DEAR HARRIETTE: One of my mentees is getting married overseas, and she invited my husband and me to her wedding. I really want to go. I like her so much. She has given us a fair amount of time to get ourselves in order, too -- the wedding is more than a year away.
My husband does not have a passport and does not want to get one. He is happy staying in the United States and thinks it’s frivolous to get on a plane to go overseas to a wedding. I disagree. This young woman is important to me, and I want to support her. I have traveled overseas before with my sister and some college friends. If I go, this would be the first time I would travel by myself. Do you think I should go anyway? -- Going to the Wedding
DEAR GOING TO THE WEDDING: Given that you have traveled successfully abroad already, it is clear that you know how to travel internationally. It’s too bad that your husband chooses not to join you, but if he is dead set against it, then you are left to make an independent choice. Since you feel drawn to attend this wedding, do a bit more research. Find out from the bride who else is going and if there might be someone who could be your travel buddy. Flying with someone who is going to the same event could make your trip that much richer. But if that doesn’t work out, just go!
Be sure not to needle your husband about his choice, though; you have to be OK with both of your decisions. That attitude might actually get him to reconsider broadening his horizons at some point.

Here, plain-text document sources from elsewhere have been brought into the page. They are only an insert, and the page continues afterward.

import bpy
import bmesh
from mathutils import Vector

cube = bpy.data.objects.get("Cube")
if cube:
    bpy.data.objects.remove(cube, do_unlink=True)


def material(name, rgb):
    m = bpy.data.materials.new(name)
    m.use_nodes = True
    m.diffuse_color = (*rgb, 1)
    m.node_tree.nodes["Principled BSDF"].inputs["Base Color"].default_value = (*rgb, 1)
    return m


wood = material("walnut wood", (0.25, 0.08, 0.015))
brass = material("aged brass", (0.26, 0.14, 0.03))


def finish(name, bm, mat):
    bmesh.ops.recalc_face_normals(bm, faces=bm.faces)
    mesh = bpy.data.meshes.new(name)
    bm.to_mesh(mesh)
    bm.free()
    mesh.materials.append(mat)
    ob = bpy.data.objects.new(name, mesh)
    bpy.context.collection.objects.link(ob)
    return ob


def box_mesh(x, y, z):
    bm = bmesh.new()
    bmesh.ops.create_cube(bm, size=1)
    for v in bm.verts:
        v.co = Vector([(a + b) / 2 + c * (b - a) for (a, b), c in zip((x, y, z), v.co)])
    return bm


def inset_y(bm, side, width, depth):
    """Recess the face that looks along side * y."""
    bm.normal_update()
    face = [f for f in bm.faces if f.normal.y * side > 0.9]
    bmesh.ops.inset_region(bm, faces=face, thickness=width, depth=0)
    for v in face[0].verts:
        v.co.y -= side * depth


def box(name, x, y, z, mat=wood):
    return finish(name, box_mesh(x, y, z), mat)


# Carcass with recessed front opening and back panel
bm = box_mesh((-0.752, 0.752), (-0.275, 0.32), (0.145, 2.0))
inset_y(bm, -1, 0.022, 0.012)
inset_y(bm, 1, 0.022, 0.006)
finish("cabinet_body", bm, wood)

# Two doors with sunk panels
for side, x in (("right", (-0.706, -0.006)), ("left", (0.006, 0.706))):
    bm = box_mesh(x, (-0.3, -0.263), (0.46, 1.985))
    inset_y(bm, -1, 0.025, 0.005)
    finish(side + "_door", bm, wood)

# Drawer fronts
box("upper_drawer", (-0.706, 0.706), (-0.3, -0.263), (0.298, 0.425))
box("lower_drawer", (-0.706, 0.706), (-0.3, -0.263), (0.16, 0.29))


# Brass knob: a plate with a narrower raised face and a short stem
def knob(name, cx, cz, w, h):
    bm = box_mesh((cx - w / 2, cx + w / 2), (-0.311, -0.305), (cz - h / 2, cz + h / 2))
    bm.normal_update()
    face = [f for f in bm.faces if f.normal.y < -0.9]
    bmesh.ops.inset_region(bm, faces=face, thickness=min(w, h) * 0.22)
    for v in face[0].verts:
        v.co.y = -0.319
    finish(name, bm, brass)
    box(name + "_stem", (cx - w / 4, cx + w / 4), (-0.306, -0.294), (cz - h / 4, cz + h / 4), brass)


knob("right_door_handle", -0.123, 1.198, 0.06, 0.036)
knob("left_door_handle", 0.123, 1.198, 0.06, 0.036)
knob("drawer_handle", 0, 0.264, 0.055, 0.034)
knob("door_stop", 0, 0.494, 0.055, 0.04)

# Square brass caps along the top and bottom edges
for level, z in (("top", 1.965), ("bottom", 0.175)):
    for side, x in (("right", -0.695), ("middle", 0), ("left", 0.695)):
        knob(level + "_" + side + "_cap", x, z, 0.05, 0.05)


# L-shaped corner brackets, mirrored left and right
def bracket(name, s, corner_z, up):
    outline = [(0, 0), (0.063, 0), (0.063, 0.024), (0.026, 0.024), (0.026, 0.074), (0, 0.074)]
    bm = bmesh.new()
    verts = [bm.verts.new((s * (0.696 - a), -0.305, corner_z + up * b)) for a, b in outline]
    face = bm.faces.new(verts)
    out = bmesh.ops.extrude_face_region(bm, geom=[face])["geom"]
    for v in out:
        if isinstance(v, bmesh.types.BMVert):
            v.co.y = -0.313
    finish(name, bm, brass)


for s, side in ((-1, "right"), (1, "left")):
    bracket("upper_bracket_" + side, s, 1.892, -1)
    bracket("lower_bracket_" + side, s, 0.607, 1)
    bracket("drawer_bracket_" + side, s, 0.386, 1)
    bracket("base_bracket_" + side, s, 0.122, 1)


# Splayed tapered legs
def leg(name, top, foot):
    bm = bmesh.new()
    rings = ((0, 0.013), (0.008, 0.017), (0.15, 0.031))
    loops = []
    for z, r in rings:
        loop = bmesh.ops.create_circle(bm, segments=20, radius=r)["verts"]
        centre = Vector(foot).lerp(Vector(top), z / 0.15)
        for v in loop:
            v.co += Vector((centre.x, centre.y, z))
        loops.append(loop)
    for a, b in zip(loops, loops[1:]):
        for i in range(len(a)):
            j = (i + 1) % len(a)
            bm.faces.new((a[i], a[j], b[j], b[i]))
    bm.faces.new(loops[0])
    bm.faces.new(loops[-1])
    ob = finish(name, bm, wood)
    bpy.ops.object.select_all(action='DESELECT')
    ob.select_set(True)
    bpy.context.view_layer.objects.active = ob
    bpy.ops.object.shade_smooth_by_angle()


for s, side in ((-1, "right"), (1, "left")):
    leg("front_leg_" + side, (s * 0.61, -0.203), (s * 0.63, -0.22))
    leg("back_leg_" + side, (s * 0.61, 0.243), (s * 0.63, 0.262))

DEAR HARRIETTE: I have a friend from my son’s school who is active in the PTA, and so am I. We get along great, and he is one of the most engaged people on our team. I like working with him, except that he has really bad breath. I mean, it's horrible. He knows it, too. He often puts his hand over his mouth as he is talking, which can make it hard to understand his words but easier to stomach the smell. I try to position myself so that I’m not directly in line with his face so that it can be easier to talk to him. Besides that, is there anything I should do? I can’t imagine that it would be smart for me to say anything to him about it directly. -- Bad Breath
DEAR BAD BREATH: This is a challenging situation to deal with. Unfortunately, it is both common and uncomfortable. For a variety of reasons, most people have had bad breath before. For someone with a chronic condition, foul breath is often a sign of a serious medical condition, not just halitosis. Still, it’s not your place to inquire, especially since you know he is aware of it. This is a grin-and-bear-it situation.
For anyone reading who may suffer from bad breath, you should make sure you are brushing and flossing regularly -- especially after meals to remove any food particles. Know that gum disease, diabetes or a sinus infection can cause halitosis. When in doubt, go to the doctor to find out.
(Harriette Cole is a lifestylist and founder of DREAMLEAPERS, an initiative to help people access and activate their dreams. You can send questions to firstname.lastname@example.org or c/o Andrews McMeel Syndication, 1130 Walnut St., Kansas City, MO 64106.)